St. Philomena: Wonder Worker of the Nineteenth Century

On May 24, 1802, the remains of a young girl between the ages of 13 and 15 were found in the catacomb of St. Pricilla. Inscribed on a tablet found near her tomb were the words, "Peace be with thee, Philomena." There was also an anchor, a scourge, and three arrows, two pointing in opposite directions, and one with a curved line upon it, signifying fire, and intended to symbolize the different torments which the martyr endured in testimony of her faith in and love of Jesus Christ.1 Also, found with her bones was a thin, half-broken vase, whose inner wall was covered with congealed blood. It was blood which had been collected at the death of the martyr, according to the custom of the Christians during the persecutions, and placed with the remains as a testimonial to her death by martyrdom. The blood was loosened from the broken pieces of the vase and was carefully placed in a crystal urn. Those present, were amazed to see that these little particles of blood, as soon as they fell into the urn, "glittered like burnished gold or silver, or shone like diamonds and precious jewels, or, again, were resplendent in all colors of the rainbow."2 This extraordinary phenomenon continues to the present day.

St. Philomena's popularity soon became widespread. Her most well-known devotees were St. John Vianney, St. Madeleine Sophie Barat, St. Peter Eymard, and St. Peter Chanel. After being miraculously cured, Pauline Jaricot insisted that Pope Gregory XVI begin an examination for the beatification of St. Philomena, who was to become known as the "wonder worker". After hundreds of other miraculous cures, she was beatified in 1837. St. Philomena, who the pope named as the Patroness of the Living Rosary and the Patroness of the Children of Mary, is the only person recognized as a saint solely on the basis of her powerful intercession, although some revelations regarding her life have been recorded. Her relics are now preserved in Mugnano, Italy. 3

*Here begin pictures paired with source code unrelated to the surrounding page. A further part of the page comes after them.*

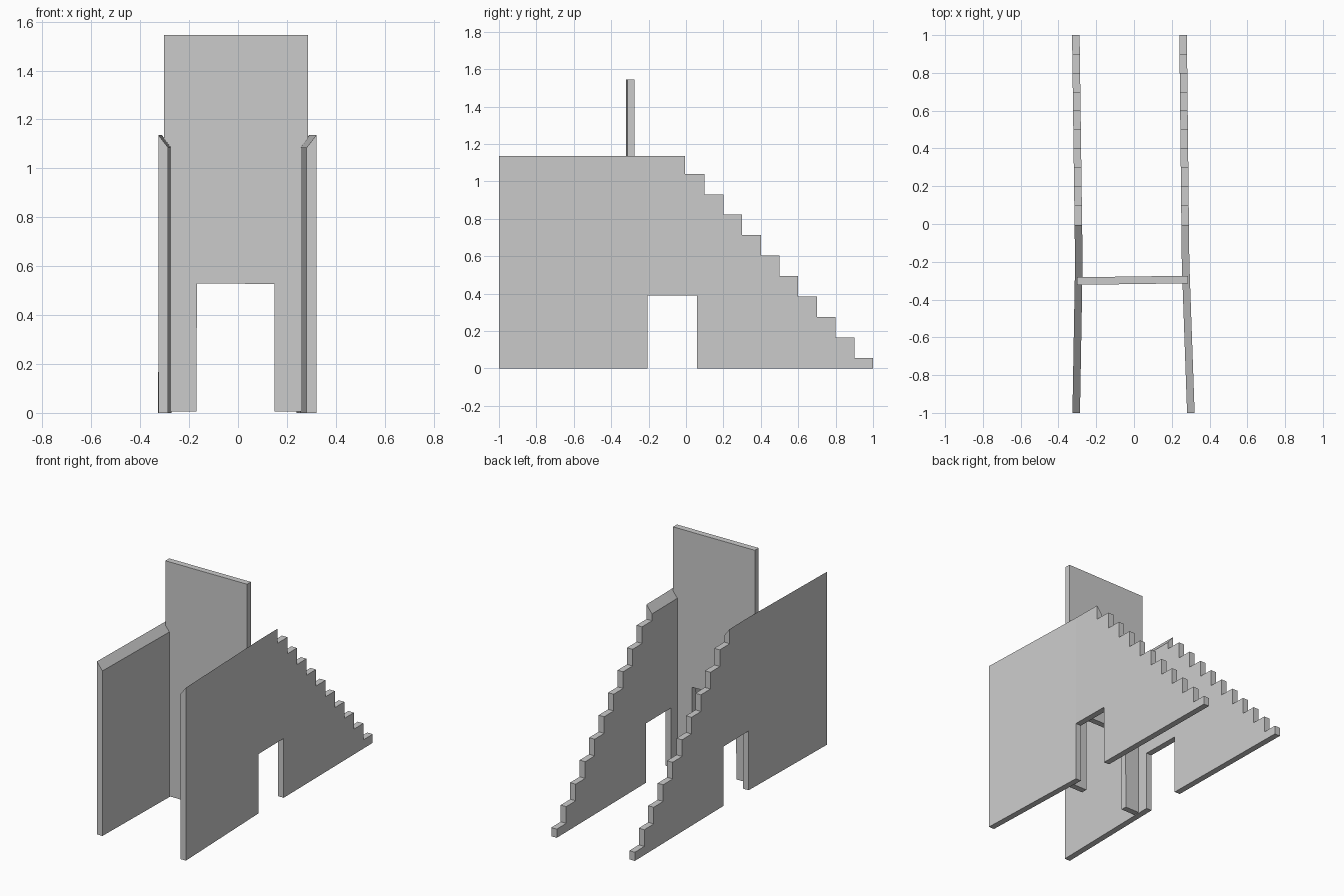
import bpy, bmesh

if "Cube" in bpy.data.objects:
    bpy.data.objects.remove(bpy.data.objects["Cube"])


def slab(name, profile, to_3d, depth):
    """Extrude a closed 2D profile into a flat slab; returns object name and bmesh."""
    bm = bmesh.new()
    face = bm.faces.new([bm.verts.new(to_3d(a, b)) for a, b in profile])
    ext = bmesh.ops.extrude_face_region(bm, geom=[face])
    moved = [v for v in ext["geom"] if isinstance(v, bmesh.types.BMVert)]
    bmesh.ops.translate(bm, verts=moved, vec=depth)
    return name, bm


def finish(name, bm):
    bmesh.ops.recalc_face_normals(bm, faces=bm.faces)
    mesh = bpy.data.meshes.new(name)
    bm.to_mesh(mesh)
    bm.free()
    bpy.context.collection.objects.link(bpy.data.objects.new(name, mesh))


THICK = 0.04
BEND_Y = -0.205

# Side profile: doorway below, stepped slope towards the back
side = [(-1, 0), (BEND_Y, 0), (BEND_Y, 0.39), (0.06, 0.39), (0.06, 0), (1, 0)]
for i in range(10):
    z = 0.057 + 0.1093 * i
    y = 1 - 0.1 * i
    side += [(y, z), (y - 0.1 if i < 9 else -0.01 + 0.11, z)]
side = [p for i, p in enumerate(side) if i == 0 or p != side[i - 1]]
side[-1] = (-0.005, side[-1][1])
side[-2] = (0.1, side[-2][1])
side += [(-0.005, 1.137), (-1, 1.137)]


def side_wall(name, sign, front, bend, back):
    """front, bend, back: inner-face distance from x = 0 along the wall."""
    name, bm = slab(name, side, lambda y, z: (0, y, z), (THICK, 0, 0))
    bmesh.ops.bisect_plane(bm, geom=bm.verts[:] + bm.edges[:] + bm.faces[:],
                           plane_co=(0, BEND_Y, 0), plane_no=(0, 1, 0), dist=1e-5)
    for v in bm.verts:
        y = v.co.y
        # Sloped inner lip along the flat top
        if v.co.x < THICK / 2 and v.co.z > 1.1:
            v.co.z = 1.085
        # Slight bend of the wall in plan
        if y < BEND_Y:
            off = bend + (front - bend) * (BEND_Y - y) / (BEND_Y + 1)
        else:
            off = bend + (back - bend) * (y - BEND_Y) / (1 - BEND_Y)
        v.co.x = sign * (off + v.co.x)
    finish(name, bm)


side_wall("left_stepped_wall", -1, 0.286, 0.272, 0.288)
side_wall("right_stepped_wall", 1, 0.281, 0.253, 0.24)

# Tall cross wall with a doorway
cross = [(-0.303, 0.005), (-0.17, 0.005), (-0.168, 0.53), (0.15, 0.527),
         (0.15, 0.005), (0.286, 0.005), (0.286, 1.546), (-0.303, 1.546)]
name, bm = slab("cross_wall", cross,
                lambda x, z: (x, -0.322 + 0.008 * (x + 0.303) / 0.59, z), (0, THICK, 0))
finish(name, bm)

One day, around Christmastime, all of my family was at home, and we were trying to decide what saint's name I should take for confirmation. My Grandpa suggested "Ophelia," so, I got on the internet to check and see if a St. Ophelia even existed. I ended up finding Philomena. After reading the information on her, and learning that she was unique because she is the only person whose sainthood was based solely on their intercessory powers, I knew that Philomena was right for me. My family approves of my choice because she thinks that I chose Philomena for all the right reasons.

St. Philomena, like Jesus, died for God. She also has cured an amazing number of people since the discovery of her remains in 1802. Jesus cured numerous amounts of people during his life on earth. Philomena was also named thePatroness of the Children of Mary. Today her mission is to draw us to the Immaculate Heart of Mary through imitation of her heroic virtues of purity, obedience and humility.4

Philomena represents a time period which was especially difficult for our church to suffer through. Many Catholics, including Philomena, died for their beliefs during the age of persecutions. To forget them would be a horrible error. If you forget the past, then, there is no hope for the future, because the mistakes will just be repeated. St. Philomena can be an example for all, especially for the young women out there. Philomena stuck to her beliefs and she paid the ultimate price, she died for God.

The best way that we can be like St. Philomena today is by believing in our faith. She was so dedicated to her way of life that she was willing to die if she could not live as God intended. Most of the martyred saints of the time were at least twice Philomena's age. Isn't this the kind of role model that every teenager today needs?

1 .org "St Philomena Virgin, Martyr, and Wonder Worker"

2 .org "The Discovery of Saint Philomena's Relics"

3 .org "St. Philomena"

4 .org "St Philomena Virgin, Martyr, and Wonder Worker"